“Public service is a noble calling. That is the message of this museum,” Harmon says. “We’re preparing leaders for many careers. The training and leadership will stand you in good stead whatever you do.”

Today’s Museum: See It Now

The U.S. Naval Academy Museum is well worth a visit before it closes for renovation in June, 2007. See it now. Then you can compare the old to the new.

Today’s museum is a ship lover’s paradise, arrayed with hundreds of model ships. These are not models made by hobbyists.

You’ll see warships of the British Royal Navy, in exquisite and exact detail. Some are more than 300 years old, others only 100 or so years old. Dockyard models of real vessels in the fleet were made for wealthy and well-connected patrons, officials and royalty.

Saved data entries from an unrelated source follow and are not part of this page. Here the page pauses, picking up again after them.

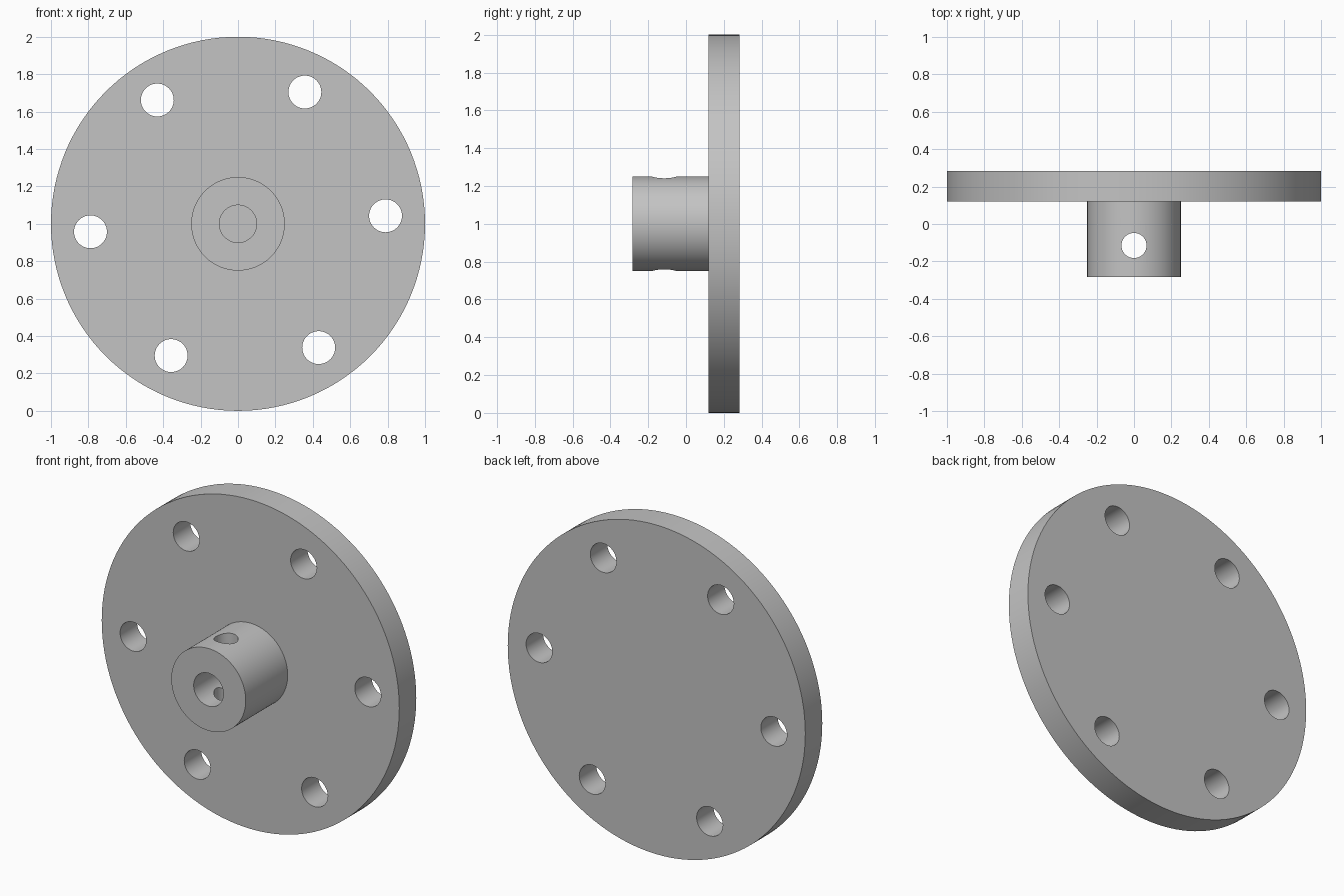
import bpy
from math import radians, cos, sin, pi

cube = bpy.data.objects.get("Cube")
if cube:
    bpy.data.objects.remove(cube, do_unlink=True)

# Plain grey metal
metal = bpy.data.materials.new("grey_metal")
metal.use_nodes = True
GREY = (0.55, 0.55, 0.55, 1)
metal.diffuse_color = GREY
metal.node_tree.nodes["Principled BSDF"].inputs["Base Color"].default_value = GREY

CENTRE_Z = 1.0
FACE_Y = 0.12


def cylinder_y(name, radius, y0, y1, x=0, z=CENTRE_Z, sides=64):
    """Cylinder running from y0 to y1."""
    bpy.ops.mesh.primitive_cylinder_add(
        vertices=sides, radius=radius, depth=y1 - y0,
        location=(x, (y0 + y1) / 2, z), rotation=(pi / 2, 0, 0))
    obj = bpy.context.object
    obj.name = name
    obj.data.materials.append(metal)
    return obj


def drill(part, cutters):
    """Cut each cutter out of the part, then remove the cutter."""
    bpy.context.view_layer.objects.active = part
    for cutter in cutters:
        cutter.hide_render = True
        mod = part.modifiers.new("hole", 'BOOLEAN')
        mod.operation = 'DIFFERENCE'
        mod.solver = 'EXACT'
        mod.object = cutter
        bpy.ops.object.modifier_apply(modifier=mod.name)
        bpy.data.objects.remove(cutter, do_unlink=True)


def smooth(part):
    bpy.ops.object.select_all(action='DESELECT')
    part.select_set(True)
    bpy.context.view_layer.objects.active = part
    bpy.ops.object.shade_smooth_by_angle(angle=radians(30))


# Flange disc with a ring of six bolt holes
flange = cylinder_y("flange_disc", 1.0, FACE_Y, 0.283, sides=128)
bolt_holes = []
for i in range(6):
    a = radians(3.1 + 60 * i)
    bolt_holes.append(cylinder_y("bolt_hole_cutter", 0.088, 0, 0.4,
                                 0.79 * cos(a), CENTRE_Z + 0.79 * sin(a), 48))
drill(flange, bolt_holes)
smooth(flange)

# Hub, set slightly into the flange, with shaft bore and vertical pin hole
hub = cylinder_y("hub", 0.25, -0.283, FACE_Y + 0.02, sides=96)
bore = cylinder_y("bore_cutter", 0.1, -0.4, 0.3)
bpy.ops.mesh.primitive_cylinder_add(vertices=48, radius=0.067, depth=0.8,
                                    location=(0, -0.115, CENTRE_Z))
pin_hole = bpy.context.object
pin_hole.name = "pin_hole_cutter"
pin_hole.data.materials.append(metal)
drill(hub, [bore, pin_hole])
smooth(hub)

Even more amazing are the prisoner of war ship models carved from bone by French sailors imprisoned in England. The prisoners worked with bone, human hair and anything else they could gather to create from memory ships they’d sailed and seen.

Behind them are two curators known round the world for their expertise in ship models, Grant Walker, who specializes in dockyard models, and Jim Cheever, who is himself a model maker.

For history lovers, Harmon has assembled the exhibit 100 YEARS … and forward. Audio programs, videos and real things — weapons, flags, uniforms — document the roles of the Navy, the Naval Academy and its graduates from the Spanish-American War to the space program.

The 20th century had few more significant days than September 2, 1945, when Fleet Admiral Chester Nimitz accepted the surrender of the Japanese aboard the USS Missouri. You can almost feel the vibrations when, looking at the photo of the surrender, you see the original mess table, its green tablecloth, Admiral Nimitz’s chair and the khaki uniform he wore.

On the lighter side, you’ll see the class rings of each Naval Academy graduating class.

The main gallery is old-fashioned with rows of glass cases. It can be boring walking through, but if you look at it like a treasure hunt you will find some marvelous artifacts. Look for the bright yellow dress of the color girl (and learn the tradition of the commissioning week color girls), artifacts that once belonged to John Paul Jones and gifts brought back from Japan by Matthew Perry in the 1850s.

Art lovers will find ships, seascapes, portraits and battle scenes, some by notable artists including Robert Salmon, Gilbert Stuart, Edward Moran and N.C. Wyeth.

One of few free museums in the Annapolis area, the U.S. Naval Academy Museum is a site to put on your to-see list now and in the future.

The U.S. Naval Academy Museum: Preble Hall on the grounds of the U.S. Naval Academy. 9am-5pm Mon.-Sat.; 11am-5pm Sun. Visitors need an official photo identification to enter the grounds of the Naval Academy.

© COPYRIGHT 2004 by New Bay Enterprises, Inc. All rights reserved.